(Data extract)

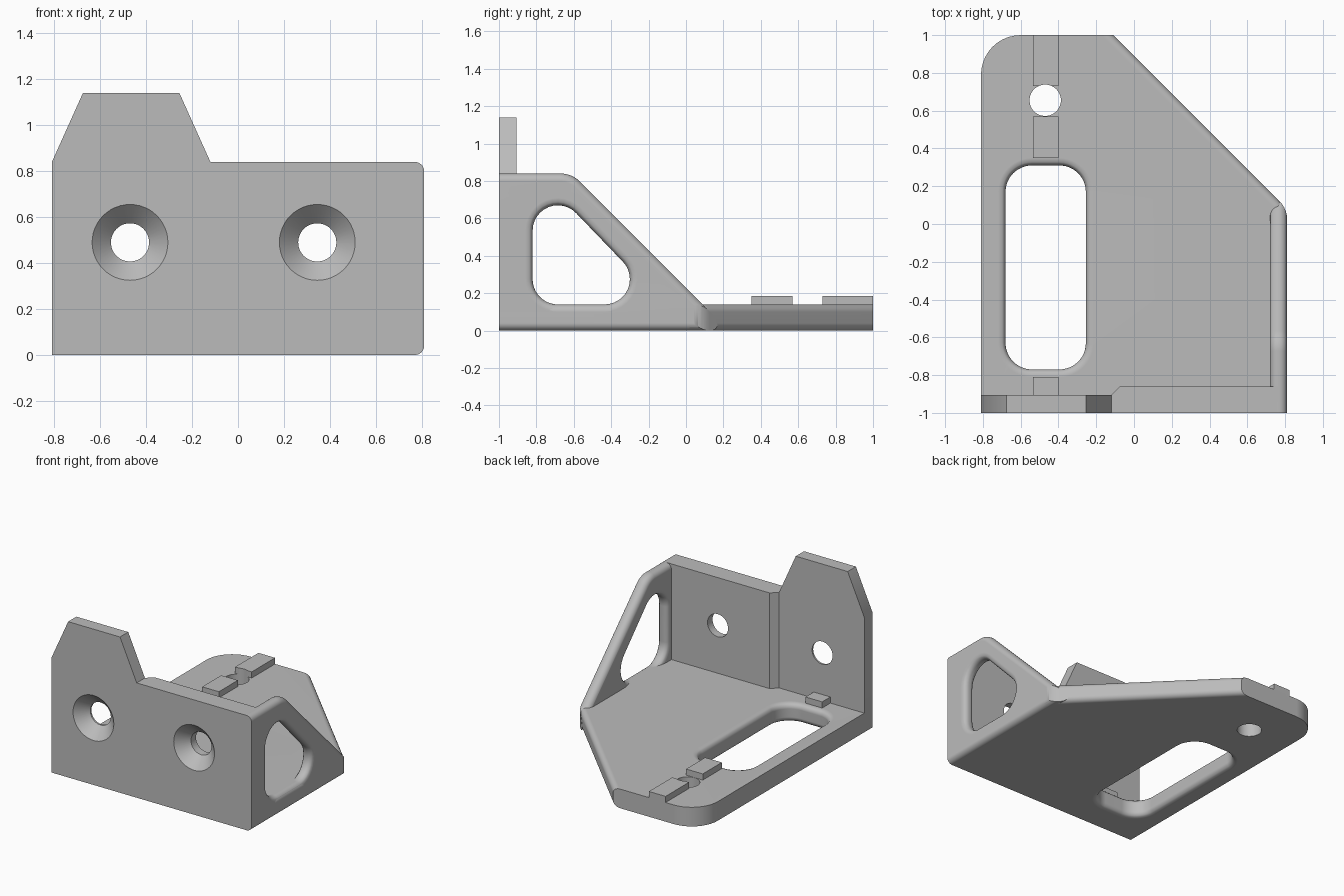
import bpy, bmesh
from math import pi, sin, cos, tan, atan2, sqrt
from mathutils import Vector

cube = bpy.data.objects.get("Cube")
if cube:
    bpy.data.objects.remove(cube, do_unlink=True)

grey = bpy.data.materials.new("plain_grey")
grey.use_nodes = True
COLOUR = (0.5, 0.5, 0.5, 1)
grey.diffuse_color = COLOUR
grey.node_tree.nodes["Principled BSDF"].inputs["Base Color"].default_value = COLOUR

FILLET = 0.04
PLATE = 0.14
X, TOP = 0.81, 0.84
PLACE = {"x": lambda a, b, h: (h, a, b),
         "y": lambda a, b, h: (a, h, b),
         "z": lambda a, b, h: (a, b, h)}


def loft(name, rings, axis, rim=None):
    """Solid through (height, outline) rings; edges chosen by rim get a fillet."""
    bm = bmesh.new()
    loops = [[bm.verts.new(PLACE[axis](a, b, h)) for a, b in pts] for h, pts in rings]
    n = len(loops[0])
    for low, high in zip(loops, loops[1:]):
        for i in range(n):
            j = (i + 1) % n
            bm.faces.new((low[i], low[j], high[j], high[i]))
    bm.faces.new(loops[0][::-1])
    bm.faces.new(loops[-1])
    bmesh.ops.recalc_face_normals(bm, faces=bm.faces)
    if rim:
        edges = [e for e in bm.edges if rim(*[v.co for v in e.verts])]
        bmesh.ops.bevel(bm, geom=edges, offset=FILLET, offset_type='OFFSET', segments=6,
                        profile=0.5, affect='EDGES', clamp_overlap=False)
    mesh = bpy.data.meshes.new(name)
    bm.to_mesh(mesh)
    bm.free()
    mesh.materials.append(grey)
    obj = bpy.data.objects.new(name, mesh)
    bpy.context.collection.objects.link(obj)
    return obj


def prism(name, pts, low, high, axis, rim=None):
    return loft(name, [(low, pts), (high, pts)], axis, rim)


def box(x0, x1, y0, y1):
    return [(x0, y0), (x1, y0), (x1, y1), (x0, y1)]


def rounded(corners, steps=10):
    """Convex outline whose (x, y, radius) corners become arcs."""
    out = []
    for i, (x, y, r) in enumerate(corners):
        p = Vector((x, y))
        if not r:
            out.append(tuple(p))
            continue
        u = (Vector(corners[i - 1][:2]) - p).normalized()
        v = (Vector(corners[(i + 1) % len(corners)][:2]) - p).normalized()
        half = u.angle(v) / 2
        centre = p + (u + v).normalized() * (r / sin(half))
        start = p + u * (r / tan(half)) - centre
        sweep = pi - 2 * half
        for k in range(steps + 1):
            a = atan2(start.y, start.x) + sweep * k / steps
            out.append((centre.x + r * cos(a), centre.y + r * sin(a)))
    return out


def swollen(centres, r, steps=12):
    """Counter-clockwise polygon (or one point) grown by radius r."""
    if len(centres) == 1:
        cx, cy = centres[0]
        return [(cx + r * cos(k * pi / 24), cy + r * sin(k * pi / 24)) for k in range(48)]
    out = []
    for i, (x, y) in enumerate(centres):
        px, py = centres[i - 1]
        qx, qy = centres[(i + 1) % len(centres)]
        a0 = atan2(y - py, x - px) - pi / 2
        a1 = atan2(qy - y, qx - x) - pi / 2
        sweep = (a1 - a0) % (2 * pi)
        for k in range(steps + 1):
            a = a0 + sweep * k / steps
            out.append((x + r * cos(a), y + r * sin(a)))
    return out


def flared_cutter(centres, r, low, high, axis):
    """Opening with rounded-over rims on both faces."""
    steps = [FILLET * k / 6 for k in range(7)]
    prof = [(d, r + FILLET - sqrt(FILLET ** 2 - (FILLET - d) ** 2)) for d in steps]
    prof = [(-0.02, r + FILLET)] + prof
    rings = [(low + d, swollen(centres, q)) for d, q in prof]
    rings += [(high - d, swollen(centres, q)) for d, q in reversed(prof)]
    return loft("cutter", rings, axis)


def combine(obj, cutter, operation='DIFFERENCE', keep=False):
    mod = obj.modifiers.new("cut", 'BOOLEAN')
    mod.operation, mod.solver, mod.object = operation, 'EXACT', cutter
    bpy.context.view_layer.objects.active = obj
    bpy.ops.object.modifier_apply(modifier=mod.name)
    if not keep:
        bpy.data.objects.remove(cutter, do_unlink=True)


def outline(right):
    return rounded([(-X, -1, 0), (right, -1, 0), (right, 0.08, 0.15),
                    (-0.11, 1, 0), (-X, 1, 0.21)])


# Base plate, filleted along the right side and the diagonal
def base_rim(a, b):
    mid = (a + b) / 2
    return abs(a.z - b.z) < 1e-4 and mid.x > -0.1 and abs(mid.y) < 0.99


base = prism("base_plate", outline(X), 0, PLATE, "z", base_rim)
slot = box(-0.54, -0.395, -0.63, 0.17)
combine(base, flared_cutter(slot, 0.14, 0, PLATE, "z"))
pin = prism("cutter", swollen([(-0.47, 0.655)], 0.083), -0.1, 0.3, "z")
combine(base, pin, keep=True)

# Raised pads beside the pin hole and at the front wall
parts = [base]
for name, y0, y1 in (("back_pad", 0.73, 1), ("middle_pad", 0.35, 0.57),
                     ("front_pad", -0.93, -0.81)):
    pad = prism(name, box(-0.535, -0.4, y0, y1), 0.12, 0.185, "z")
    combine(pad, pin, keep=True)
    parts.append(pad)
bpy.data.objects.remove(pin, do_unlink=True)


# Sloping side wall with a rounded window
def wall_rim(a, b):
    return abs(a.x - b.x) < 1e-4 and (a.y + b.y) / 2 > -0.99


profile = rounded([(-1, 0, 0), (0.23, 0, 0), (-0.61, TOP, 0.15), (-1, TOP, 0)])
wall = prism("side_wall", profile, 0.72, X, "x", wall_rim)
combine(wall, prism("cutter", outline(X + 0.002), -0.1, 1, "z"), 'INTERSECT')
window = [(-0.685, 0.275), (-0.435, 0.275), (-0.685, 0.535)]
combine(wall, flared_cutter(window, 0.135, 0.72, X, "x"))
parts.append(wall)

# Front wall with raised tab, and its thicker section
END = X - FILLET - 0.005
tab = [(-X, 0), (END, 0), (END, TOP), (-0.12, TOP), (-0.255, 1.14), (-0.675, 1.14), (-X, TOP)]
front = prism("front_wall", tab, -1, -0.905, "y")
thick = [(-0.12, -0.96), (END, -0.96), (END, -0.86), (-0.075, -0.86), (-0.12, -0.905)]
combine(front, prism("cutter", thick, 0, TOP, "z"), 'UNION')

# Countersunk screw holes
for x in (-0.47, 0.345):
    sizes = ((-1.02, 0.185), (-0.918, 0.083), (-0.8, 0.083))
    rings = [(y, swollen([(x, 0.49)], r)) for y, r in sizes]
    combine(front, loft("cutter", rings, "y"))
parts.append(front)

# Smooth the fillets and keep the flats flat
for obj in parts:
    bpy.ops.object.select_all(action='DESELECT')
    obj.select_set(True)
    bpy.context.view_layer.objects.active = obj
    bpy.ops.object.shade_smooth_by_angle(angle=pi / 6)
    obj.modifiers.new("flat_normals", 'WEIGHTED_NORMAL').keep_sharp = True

(End Data extract)

• _What is needed_
Hand back all the entries exactly, leaving out the pictures.

• _Written response_
import bpy, bmesh
from math import pi, sin, cos, tan, atan2, sqrt
from mathutils import Vector

cube = bpy.data.objects.get("Cube")
if cube:
    bpy.data.objects.remove(cube, do_unlink=True)

grey = bpy.data.materials.new("plain_grey")
grey.use_nodes = True
COLOUR = (0.5, 0.5, 0.5, 1)
grey.diffuse_color = COLOUR
grey.node_tree.nodes["Principled BSDF"].inputs["Base Color"].default_value = COLOUR

FILLET = 0.04
PLATE = 0.14
X, TOP = 0.81, 0.84
PLACE = {"x": lambda a, b, h: (h, a, b),
         "y": lambda a, b, h: (a, h, b),
         "z": lambda a, b, h: (a, b, h)}


def loft(name, rings, axis, rim=None):
    """Solid through (height, outline) rings; edges chosen by rim get a fillet."""
    bm = bmesh.new()
    loops = [[bm.verts.new(PLACE[axis](a, b, h)) for a, b in pts] for h, pts in rings]
    n = len(loops[0])
    for low, high in zip(loops, loops[1:]):
        for i in range(n):
            j = (i + 1) % n
            bm.faces.new((low[i], low[j], high[j], high[i]))
    bm.faces.new(loops[0][::-1])
    bm.faces.new(loops[-1])
    bmesh.ops.recalc_face_normals(bm, faces=bm.faces)
    if rim:
        edges = [e for e in bm.edges if rim(*[v.co for v in e.verts])]
        bmesh.ops.bevel(bm, geom=edges, offset=FILLET, offset_type='OFFSET', segments=6,
                        profile=0.5, affect='EDGES', clamp_overlap=False)
    mesh = bpy.data.meshes.new(name)
    bm.to_mesh(mesh)
    bm.free()
    mesh.materials.append(grey)
    obj = bpy.data.objects.new(name, mesh)
    bpy.context.collection.objects.link(obj)
    return obj


def prism(name, pts, low, high, axis, rim=None):
    return loft(name, [(low, pts), (high, pts)], axis, rim)


def box(x0, x1, y0, y1):
    return [(x0, y0), (x1, y0), (x1, y1), (x0, y1)]


def rounded(corners, steps=10):
    """Convex outline whose (x, y, radius) corners become arcs."""
    out = []
    for i, (x, y, r) in enumerate(corners):
        p = Vector((x, y))
        if not r:
            out.append(tuple(p))
            continue
        u = (Vector(corners[i - 1][:2]) - p).normalized()
        v = (Vector(corners[(i + 1) % len(corners)][:2]) - p).normalized()
        half = u.angle(v) / 2
        centre = p + (u + v).normalized() * (r / sin(half))
        start = p + u * (r / tan(half)) - centre
        sweep = pi - 2 * half
        for k in range(steps + 1):
            a = atan2(start.y, start.x) + sweep * k / steps
            out.append((centre.x + r * cos(a), centre.y + r * sin(a)))
    return out


def swollen(centres, r, steps=12):
    """Counter-clockwise polygon (or one point) grown by radius r."""
    if len(centres) == 1:
        cx, cy = centres[0]
        return [(cx + r * cos(k * pi / 24), cy + r * sin(k * pi / 24)) for k in range(48)]
    out = []
    for i, (x, y) in enumerate(centres):
        px, py = centres[i - 1]
        qx, qy = centres[(i + 1) % len(centres)]
        a0 = atan2(y - py, x - px) - pi / 2
        a1 = atan2(qy - y, qx - x) - pi / 2
        sweep = (a1 - a0) % (2 * pi)
        for k in range(steps + 1):
            a = a0 + sweep * k / steps
            out.append((x + r * cos(a), y + r * sin(a)))
    return out


def flared_cutter(centres, r, low, high, axis):
    """Opening with rounded-over rims on both faces."""
    steps = [FILLET * k / 6 for k in range(7)]
    prof = [(d, r + FILLET - sqrt(FILLET ** 2 - (FILLET - d) ** 2)) for d in steps]
    prof = [(-0.02, r + FILLET)] + prof
    rings = [(low + d, swollen(centres, q)) for d, q in prof]
    rings += [(high - d, swollen(centres, q)) for d, q in reversed(prof)]
    return loft("cutter", rings, axis)


def combine(obj, cutter, operation='DIFFERENCE', keep=False):
    mod = obj.modifiers.new("cut", 'BOOLEAN')
    mod.operation, mod.solver, mod.object = operation, 'EXACT', cutter
    bpy.context.view_layer.objects.active = obj
    bpy.ops.object.modifier_apply(modifier=mod.name)
    if not keep:
        bpy.data.objects.remove(cutter, do_unlink=True)


def outline(right):
    return rounded([(-X, -1, 0), (right, -1, 0), (right, 0.08, 0.15),
                    (-0.11, 1, 0), (-X, 1, 0.21)])


# Base plate, filleted along the right side and the diagonal
def base_rim(a, b):
    mid = (a + b) / 2
    return abs(a.z - b.z) < 1e-4 and mid.x > -0.1 and abs(mid.y) < 0.99


base = prism("base_plate", outline(X), 0, PLATE, "z", base_rim)
slot = box(-0.54, -0.395, -0.63, 0.17)
combine(base, flared_cutter(slot, 0.14, 0, PLATE, "z"))
pin = prism("cutter", swollen([(-0.47, 0.655)], 0.083), -0.1, 0.3, "z")
combine(base, pin, keep=True)

# Raised pads beside the pin hole and at the front wall
parts = [base]
for name, y0, y1 in (("back_pad", 0.73, 1), ("middle_pad", 0.35, 0.57),
                     ("front_pad", -0.93, -0.81)):
    pad = prism(name, box(-0.535, -0.4, y0, y1), 0.12, 0.185, "z")
    combine(pad, pin, keep=True)
    parts.append(pad)
bpy.data.objects.remove(pin, do_unlink=True)


# Sloping side wall with a rounded window
def wall_rim(a, b):
    return abs(a.x - b.x) < 1e-4 and (a.y + b.y) / 2 > -0.99


profile = rounded([(-1, 0, 0), (0.23, 0, 0), (-0.61, TOP, 0.15), (-1, TOP, 0)])
wall = prism("side_wall", profile, 0.72, X, "x", wall_rim)
combine(wall, prism("cutter", outline(X + 0.002), -0.1, 1, "z"), 'INTERSECT')
window = [(-0.685, 0.275), (-0.435, 0.275), (-0.685, 0.535)]
combine(wall, flared_cutter(window, 0.135, 0.72, X, "x"))
parts.append(wall)

# Front wall with raised tab, and its thicker section
END = X - FILLET - 0.005
tab = [(-X, 0), (END, 0), (END, TOP), (-0.12, TOP), (-0.255, 1.14), (-0.675, 1.14), (-X, TOP)]
front = prism("front_wall", tab, -1, -0.905, "y")
thick = [(-0.12, -0.96), (END, -0.96), (END, -0.86), (-0.075, -0.86), (-0.12, -0.905)]
combine(front, prism("cutter", thick, 0, TOP, "z"), 'UNION')

# Countersunk screw holes
for x in (-0.47, 0.345):
    sizes = ((-1.02, 0.185), (-0.918, 0.083), (-0.8, 0.083))
    rings = [(y, swollen([(x, 0.49)], r)) for y, r in sizes]
    combine(front, loft("cutter", rings, "y"))
parts.append(front)

# Smooth the fillets and keep the flats flat
for obj in parts:
    bpy.ops.object.select_all(action='DESELECT')
    obj.select_set(True)
    bpy.context.view_layer.objects.active = obj
    bpy.ops.object.shade_smooth_by_angle(angle=pi / 6)
    obj.modifiers.new("flat_normals", 'WEIGHTED_NORMAL').keep_sharp = True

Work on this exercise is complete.